The line south of Senftenberg
|Locale||Saxony and Brandenburg, Germany|
|Line length||79.7 km (49.5 mi)|
|Number of tracks||2 (Ruhland–Cottbus)|
|Track gauge||1,435 mm (4 ft 8 1⁄2 in) standard gauge|
|Electrification||15 kV/16.7 Hz AC
The Großenhain–Cottbus railway is an electrified main railway in the German states of Saxony and Brandenburg. It is double track between Cottbus and Ruhland and elsewhere single-track. It runs from Großenhain via Ruhland and Senftenberg to Cottbus.
The Großenhain–Cottbus line was opened on 20 April 1870. With the subsequent opening of the Berlin–Dresden railway, Großenhain had two railway stations. The existing station on the line to Cottbus was renamed Großenhain Cottbuser Bahnhof and the new station was named Großenhain Berliner Bahnhof.

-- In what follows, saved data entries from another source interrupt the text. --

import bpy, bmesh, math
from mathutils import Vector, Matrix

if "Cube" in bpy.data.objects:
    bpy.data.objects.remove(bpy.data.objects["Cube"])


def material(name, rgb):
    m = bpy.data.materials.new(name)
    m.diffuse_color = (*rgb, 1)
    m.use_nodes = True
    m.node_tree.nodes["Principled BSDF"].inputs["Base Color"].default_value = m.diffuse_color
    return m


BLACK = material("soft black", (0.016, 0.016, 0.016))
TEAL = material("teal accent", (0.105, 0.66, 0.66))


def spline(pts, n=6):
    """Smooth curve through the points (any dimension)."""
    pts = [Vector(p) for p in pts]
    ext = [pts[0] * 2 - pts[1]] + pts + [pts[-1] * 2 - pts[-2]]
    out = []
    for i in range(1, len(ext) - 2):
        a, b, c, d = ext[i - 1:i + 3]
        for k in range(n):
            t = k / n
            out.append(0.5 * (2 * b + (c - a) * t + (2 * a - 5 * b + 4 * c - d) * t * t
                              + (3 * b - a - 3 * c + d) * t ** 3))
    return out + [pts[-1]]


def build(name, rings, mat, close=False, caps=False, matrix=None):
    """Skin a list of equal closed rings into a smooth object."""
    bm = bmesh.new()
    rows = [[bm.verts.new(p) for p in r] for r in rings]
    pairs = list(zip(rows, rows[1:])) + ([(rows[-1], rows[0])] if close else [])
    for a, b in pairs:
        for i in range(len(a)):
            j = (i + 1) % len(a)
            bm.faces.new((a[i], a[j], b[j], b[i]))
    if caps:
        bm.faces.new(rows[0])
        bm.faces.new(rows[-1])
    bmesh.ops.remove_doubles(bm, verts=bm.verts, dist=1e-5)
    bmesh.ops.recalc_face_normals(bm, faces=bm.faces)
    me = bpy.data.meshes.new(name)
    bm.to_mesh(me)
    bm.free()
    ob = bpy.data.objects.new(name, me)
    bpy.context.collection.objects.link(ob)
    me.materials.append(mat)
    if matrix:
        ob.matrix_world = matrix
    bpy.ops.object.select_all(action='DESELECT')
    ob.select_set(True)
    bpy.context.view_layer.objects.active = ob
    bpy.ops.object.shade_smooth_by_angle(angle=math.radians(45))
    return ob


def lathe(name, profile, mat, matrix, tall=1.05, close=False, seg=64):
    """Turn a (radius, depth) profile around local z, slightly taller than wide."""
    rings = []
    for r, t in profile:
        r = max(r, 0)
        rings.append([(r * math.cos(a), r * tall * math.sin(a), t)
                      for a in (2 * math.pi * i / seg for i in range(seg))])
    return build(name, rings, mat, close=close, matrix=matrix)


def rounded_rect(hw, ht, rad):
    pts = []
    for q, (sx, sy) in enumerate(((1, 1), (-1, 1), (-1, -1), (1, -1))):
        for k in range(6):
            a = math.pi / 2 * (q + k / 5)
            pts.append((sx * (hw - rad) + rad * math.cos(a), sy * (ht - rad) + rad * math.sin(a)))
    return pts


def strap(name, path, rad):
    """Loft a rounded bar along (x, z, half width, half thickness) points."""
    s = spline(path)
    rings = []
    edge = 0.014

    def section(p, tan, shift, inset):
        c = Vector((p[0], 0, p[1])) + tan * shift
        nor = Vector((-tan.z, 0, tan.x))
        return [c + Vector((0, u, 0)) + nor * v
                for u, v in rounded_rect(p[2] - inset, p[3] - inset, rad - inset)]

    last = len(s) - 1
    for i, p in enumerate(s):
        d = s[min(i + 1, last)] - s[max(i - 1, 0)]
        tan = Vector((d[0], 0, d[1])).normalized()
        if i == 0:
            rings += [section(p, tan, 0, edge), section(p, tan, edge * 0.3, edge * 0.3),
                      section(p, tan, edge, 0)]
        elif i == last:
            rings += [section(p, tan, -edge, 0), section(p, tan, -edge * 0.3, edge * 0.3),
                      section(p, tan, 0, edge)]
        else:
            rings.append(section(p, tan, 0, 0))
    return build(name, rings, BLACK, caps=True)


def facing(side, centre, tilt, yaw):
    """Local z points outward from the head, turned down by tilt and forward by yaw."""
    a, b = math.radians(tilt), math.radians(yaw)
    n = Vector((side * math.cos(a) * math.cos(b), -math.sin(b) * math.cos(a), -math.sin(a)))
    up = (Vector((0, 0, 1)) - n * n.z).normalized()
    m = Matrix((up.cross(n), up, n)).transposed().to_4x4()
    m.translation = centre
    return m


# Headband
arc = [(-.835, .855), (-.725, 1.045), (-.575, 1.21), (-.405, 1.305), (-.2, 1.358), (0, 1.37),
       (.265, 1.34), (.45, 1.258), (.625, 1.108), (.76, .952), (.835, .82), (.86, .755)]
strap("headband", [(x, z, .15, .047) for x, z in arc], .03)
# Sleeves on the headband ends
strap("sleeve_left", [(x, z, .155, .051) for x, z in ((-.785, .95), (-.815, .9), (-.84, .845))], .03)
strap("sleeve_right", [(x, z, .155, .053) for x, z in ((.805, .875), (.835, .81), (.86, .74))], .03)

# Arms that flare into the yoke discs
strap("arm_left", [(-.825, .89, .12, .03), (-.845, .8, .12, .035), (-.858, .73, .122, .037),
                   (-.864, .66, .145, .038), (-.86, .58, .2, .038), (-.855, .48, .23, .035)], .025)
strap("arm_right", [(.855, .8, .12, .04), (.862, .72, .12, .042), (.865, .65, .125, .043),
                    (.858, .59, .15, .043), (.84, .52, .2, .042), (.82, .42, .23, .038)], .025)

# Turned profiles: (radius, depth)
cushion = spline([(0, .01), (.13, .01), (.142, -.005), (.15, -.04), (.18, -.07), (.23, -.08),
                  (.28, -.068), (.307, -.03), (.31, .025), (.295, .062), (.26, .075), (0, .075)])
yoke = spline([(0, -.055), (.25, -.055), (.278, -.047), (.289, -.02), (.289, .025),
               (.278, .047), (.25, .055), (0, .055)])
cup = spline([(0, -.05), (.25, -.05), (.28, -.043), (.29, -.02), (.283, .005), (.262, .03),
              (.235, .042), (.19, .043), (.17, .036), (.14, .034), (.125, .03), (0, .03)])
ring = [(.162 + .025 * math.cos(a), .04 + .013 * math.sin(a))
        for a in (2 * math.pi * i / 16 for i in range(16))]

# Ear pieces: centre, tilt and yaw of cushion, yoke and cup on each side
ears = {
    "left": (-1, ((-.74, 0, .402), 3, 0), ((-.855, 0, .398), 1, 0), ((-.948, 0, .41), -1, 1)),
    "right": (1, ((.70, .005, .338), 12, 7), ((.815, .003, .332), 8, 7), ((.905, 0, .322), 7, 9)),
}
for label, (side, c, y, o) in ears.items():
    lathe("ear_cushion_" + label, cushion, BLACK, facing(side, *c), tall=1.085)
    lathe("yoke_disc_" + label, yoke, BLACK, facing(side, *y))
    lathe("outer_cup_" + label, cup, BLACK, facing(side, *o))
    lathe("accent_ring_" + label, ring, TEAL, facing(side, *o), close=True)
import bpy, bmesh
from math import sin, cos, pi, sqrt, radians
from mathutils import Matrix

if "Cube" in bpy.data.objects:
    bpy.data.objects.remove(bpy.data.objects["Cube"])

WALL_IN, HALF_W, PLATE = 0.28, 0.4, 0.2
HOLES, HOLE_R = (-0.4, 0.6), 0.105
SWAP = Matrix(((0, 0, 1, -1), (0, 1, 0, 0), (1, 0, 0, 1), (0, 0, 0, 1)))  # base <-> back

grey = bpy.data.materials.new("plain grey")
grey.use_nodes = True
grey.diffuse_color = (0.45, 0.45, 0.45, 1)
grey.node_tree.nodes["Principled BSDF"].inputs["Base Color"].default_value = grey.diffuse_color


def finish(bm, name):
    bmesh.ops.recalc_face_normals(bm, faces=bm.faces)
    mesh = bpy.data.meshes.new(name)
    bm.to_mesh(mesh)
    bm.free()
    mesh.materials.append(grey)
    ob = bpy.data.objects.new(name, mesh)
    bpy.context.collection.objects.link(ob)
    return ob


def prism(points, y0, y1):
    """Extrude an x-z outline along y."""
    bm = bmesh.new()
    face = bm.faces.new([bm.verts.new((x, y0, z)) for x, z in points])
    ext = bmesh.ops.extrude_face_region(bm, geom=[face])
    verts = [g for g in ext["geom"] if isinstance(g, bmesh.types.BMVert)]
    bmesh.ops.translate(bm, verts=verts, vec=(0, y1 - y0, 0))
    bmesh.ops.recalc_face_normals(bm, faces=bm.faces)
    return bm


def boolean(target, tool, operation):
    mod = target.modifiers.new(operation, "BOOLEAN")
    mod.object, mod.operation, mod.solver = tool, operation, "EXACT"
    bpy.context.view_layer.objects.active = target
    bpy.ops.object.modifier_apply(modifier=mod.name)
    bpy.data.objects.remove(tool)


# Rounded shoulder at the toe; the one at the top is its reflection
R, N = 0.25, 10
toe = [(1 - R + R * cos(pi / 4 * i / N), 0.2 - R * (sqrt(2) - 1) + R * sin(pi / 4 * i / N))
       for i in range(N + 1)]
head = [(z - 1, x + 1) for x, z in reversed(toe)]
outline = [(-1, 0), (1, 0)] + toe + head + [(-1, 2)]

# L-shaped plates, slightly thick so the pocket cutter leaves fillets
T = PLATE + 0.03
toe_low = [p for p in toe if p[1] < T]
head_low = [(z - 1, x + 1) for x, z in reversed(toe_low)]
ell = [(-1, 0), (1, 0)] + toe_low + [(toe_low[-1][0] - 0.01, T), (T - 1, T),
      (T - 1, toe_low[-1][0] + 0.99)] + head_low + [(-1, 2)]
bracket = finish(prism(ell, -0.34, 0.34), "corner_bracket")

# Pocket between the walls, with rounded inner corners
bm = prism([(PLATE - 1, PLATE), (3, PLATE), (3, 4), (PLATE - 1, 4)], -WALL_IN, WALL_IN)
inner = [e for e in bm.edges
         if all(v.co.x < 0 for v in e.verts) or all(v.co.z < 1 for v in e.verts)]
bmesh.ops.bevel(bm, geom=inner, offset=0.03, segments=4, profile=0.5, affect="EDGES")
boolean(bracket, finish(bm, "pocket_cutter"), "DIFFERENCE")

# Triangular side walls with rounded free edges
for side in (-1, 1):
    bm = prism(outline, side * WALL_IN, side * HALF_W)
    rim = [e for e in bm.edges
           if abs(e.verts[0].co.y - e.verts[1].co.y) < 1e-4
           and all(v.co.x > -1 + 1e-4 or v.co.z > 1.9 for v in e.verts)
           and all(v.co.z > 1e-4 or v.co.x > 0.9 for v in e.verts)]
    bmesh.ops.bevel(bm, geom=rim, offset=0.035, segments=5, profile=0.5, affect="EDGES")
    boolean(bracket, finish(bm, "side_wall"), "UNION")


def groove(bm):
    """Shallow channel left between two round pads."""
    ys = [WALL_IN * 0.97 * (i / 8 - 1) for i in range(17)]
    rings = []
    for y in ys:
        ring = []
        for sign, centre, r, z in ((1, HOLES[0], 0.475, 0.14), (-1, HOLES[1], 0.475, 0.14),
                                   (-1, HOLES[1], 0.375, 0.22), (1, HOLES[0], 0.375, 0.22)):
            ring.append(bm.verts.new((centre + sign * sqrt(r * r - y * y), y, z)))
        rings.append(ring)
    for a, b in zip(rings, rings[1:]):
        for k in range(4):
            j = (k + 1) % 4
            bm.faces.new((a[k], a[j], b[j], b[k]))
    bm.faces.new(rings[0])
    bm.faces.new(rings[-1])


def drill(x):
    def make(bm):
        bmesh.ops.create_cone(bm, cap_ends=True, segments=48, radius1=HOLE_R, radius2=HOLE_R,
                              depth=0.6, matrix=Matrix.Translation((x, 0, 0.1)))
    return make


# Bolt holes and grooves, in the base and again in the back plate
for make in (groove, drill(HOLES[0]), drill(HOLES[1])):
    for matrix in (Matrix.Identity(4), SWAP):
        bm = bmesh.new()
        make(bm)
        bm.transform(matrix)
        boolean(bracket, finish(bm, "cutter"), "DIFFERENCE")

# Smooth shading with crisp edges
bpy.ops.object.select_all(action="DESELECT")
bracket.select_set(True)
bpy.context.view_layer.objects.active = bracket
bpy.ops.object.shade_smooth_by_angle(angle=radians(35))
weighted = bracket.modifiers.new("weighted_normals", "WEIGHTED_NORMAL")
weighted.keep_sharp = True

The end of the runway of the Großenhain military airfield used to be shortly east of Großenhain station towards Lampertswalde. Therefore, in the period between the electrification of the line in 1992 and the withdrawal of the Soviet/Russian armed forces in the autumn of 1993, a 660 metre long section was not electrified (route km 3.76 to 4.42). Electric locomotives coasted on this section of track with pantographs lowered. In addition, at the beginning of this section of the line from either direction progress was controlled from a signal, operated not by the railway dispatcher, but from the airfield. Thus, trains could be brought to a stop for the takeoff or landing of an aircraft without an earlier warning of a stop, leading to trains stopping in the catenary-free section and requiring them to be towed by a diesel locomotive based in the station.